::: Material shown :::

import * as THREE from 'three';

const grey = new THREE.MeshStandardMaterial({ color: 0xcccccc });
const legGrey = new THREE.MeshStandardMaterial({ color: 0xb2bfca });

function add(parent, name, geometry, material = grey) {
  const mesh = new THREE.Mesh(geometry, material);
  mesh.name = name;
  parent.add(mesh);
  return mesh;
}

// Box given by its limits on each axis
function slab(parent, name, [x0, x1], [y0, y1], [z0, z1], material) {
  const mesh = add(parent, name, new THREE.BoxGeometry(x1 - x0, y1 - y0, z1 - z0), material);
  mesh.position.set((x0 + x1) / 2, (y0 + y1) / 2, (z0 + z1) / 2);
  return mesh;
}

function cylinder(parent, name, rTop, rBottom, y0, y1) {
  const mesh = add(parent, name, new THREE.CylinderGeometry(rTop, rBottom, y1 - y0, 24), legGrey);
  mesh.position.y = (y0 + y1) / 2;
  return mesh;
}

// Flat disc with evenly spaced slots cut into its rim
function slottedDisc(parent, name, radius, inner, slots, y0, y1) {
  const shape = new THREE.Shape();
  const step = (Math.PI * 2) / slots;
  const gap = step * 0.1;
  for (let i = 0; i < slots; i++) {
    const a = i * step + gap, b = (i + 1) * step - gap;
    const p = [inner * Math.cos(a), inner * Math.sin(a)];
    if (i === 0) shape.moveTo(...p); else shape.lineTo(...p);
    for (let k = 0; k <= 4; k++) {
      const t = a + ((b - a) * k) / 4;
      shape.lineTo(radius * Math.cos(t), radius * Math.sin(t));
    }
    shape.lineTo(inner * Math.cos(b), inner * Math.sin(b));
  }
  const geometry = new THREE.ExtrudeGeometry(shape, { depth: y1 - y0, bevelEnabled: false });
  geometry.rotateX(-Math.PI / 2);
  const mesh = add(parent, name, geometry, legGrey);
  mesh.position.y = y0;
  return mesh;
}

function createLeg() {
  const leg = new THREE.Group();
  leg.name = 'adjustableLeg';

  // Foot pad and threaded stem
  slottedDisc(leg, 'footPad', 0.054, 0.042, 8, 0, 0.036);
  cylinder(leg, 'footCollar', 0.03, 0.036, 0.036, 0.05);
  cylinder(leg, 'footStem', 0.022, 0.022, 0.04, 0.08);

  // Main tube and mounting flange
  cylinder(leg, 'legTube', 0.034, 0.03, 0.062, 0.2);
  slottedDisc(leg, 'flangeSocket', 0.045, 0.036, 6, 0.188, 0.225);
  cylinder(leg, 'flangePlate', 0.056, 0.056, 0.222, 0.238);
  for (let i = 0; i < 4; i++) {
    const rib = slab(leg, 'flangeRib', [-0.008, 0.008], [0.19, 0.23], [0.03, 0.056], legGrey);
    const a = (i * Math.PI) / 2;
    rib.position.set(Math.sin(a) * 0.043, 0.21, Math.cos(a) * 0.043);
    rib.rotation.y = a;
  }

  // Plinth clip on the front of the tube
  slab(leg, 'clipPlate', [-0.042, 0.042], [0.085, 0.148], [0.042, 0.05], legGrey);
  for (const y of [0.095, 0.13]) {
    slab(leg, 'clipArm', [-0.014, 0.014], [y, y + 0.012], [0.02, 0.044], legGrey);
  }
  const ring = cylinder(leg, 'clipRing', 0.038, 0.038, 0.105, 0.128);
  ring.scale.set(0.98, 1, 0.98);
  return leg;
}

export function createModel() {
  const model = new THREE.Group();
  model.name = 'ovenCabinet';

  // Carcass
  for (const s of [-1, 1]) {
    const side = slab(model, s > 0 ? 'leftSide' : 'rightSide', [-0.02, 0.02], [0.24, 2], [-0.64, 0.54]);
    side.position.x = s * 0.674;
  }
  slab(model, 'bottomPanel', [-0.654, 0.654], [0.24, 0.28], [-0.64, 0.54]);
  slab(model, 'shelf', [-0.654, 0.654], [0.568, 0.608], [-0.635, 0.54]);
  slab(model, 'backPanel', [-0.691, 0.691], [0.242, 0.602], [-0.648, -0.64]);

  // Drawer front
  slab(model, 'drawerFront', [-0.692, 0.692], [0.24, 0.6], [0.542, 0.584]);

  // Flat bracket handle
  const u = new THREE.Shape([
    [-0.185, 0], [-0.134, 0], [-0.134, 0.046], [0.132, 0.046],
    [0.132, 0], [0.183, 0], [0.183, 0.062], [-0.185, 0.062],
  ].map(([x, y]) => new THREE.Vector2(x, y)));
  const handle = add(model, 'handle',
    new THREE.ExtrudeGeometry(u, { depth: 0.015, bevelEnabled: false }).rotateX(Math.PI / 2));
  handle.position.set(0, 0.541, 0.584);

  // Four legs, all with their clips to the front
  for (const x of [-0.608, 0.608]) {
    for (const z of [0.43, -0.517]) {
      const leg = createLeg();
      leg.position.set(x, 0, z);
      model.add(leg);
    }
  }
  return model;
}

:::
::: Material shown :::

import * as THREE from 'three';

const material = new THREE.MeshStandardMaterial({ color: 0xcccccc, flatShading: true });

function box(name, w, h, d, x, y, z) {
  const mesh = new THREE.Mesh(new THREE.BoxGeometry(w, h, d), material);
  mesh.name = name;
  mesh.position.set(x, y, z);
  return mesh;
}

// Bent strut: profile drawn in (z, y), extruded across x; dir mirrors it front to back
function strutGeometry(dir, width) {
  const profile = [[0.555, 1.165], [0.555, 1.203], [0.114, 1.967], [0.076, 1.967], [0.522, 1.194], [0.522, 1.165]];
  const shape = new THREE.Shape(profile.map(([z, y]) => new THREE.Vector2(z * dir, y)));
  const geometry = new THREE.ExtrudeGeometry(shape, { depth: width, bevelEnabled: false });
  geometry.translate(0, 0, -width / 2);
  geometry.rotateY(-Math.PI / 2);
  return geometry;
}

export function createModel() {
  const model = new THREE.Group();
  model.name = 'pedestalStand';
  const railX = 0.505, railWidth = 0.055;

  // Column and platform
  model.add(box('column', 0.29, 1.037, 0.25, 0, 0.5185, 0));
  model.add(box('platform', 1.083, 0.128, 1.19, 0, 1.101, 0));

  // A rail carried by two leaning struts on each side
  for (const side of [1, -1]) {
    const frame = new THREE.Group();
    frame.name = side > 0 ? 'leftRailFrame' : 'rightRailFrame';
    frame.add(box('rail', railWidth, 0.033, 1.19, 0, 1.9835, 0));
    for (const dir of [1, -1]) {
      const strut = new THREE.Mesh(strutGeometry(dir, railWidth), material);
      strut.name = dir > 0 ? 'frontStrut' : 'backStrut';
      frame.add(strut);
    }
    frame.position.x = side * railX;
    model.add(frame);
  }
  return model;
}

:::
::: Material shown :::

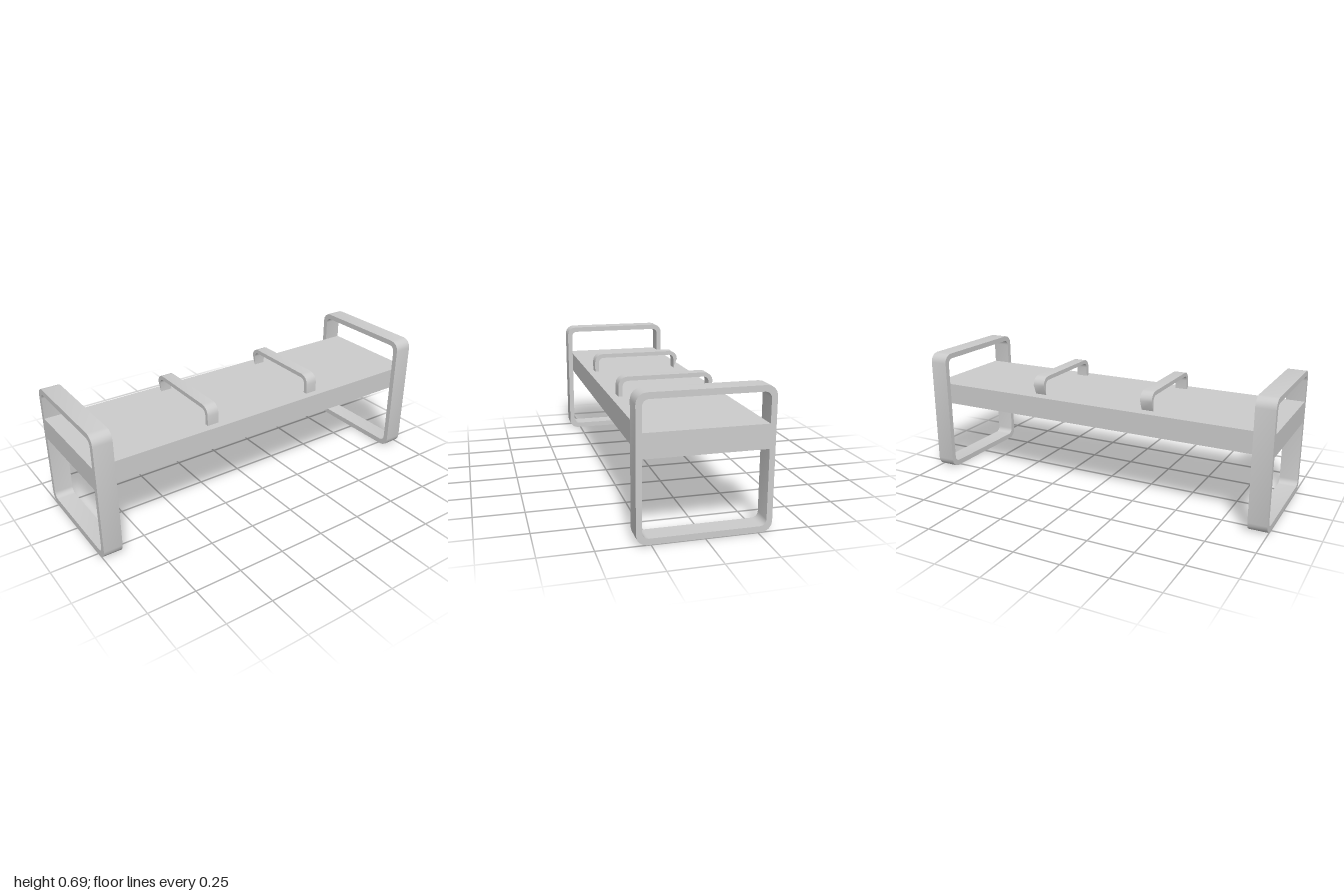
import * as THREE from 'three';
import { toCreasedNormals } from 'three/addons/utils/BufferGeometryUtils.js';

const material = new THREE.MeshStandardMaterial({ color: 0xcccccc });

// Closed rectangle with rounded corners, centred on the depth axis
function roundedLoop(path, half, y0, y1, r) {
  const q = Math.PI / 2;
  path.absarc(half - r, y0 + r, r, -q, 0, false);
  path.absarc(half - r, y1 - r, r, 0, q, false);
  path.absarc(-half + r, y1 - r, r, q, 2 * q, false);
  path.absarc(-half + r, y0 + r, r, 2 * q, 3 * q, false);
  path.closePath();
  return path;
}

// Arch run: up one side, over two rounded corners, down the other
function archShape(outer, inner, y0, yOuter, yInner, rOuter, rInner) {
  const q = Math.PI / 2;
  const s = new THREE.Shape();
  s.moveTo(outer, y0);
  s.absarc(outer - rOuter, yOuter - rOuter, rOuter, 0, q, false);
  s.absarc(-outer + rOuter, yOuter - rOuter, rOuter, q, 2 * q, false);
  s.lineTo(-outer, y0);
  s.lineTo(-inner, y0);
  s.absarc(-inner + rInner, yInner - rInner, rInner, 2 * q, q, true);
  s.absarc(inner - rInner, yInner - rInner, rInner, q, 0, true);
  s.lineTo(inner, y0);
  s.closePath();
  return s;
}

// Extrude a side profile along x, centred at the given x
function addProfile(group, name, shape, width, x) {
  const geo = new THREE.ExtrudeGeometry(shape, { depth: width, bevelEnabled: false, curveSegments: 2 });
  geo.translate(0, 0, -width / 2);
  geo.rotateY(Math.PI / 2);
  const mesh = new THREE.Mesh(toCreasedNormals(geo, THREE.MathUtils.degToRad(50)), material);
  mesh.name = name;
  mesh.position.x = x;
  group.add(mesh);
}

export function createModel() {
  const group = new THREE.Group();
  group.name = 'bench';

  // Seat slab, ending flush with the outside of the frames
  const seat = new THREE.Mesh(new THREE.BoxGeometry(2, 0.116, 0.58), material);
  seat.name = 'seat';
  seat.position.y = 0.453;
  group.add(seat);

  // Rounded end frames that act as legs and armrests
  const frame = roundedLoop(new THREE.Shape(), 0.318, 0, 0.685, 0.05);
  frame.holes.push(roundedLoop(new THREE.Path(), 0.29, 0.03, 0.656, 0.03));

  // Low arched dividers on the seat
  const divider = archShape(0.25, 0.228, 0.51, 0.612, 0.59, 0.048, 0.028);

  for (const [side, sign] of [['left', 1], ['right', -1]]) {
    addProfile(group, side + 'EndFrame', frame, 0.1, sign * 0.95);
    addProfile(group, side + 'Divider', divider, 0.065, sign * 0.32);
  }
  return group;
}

:::

_Exercise_
Using only the entries above, output the line with "return geometry;", the line with "model.add(box('column', 0.29, 1.037, 0.25, 0, 0.5185, 0));", and all lines between them, exactly as they stand.

_Final answer_
  return geometry;
}

export function createModel() {
  const model = new THREE.Group();
  model.name = 'pedestalStand';
  const railX = 0.505, railWidth = 0.055;

  // Column and platform
  model.add(box('column', 0.29, 1.037, 0.25, 0, 0.5185, 0));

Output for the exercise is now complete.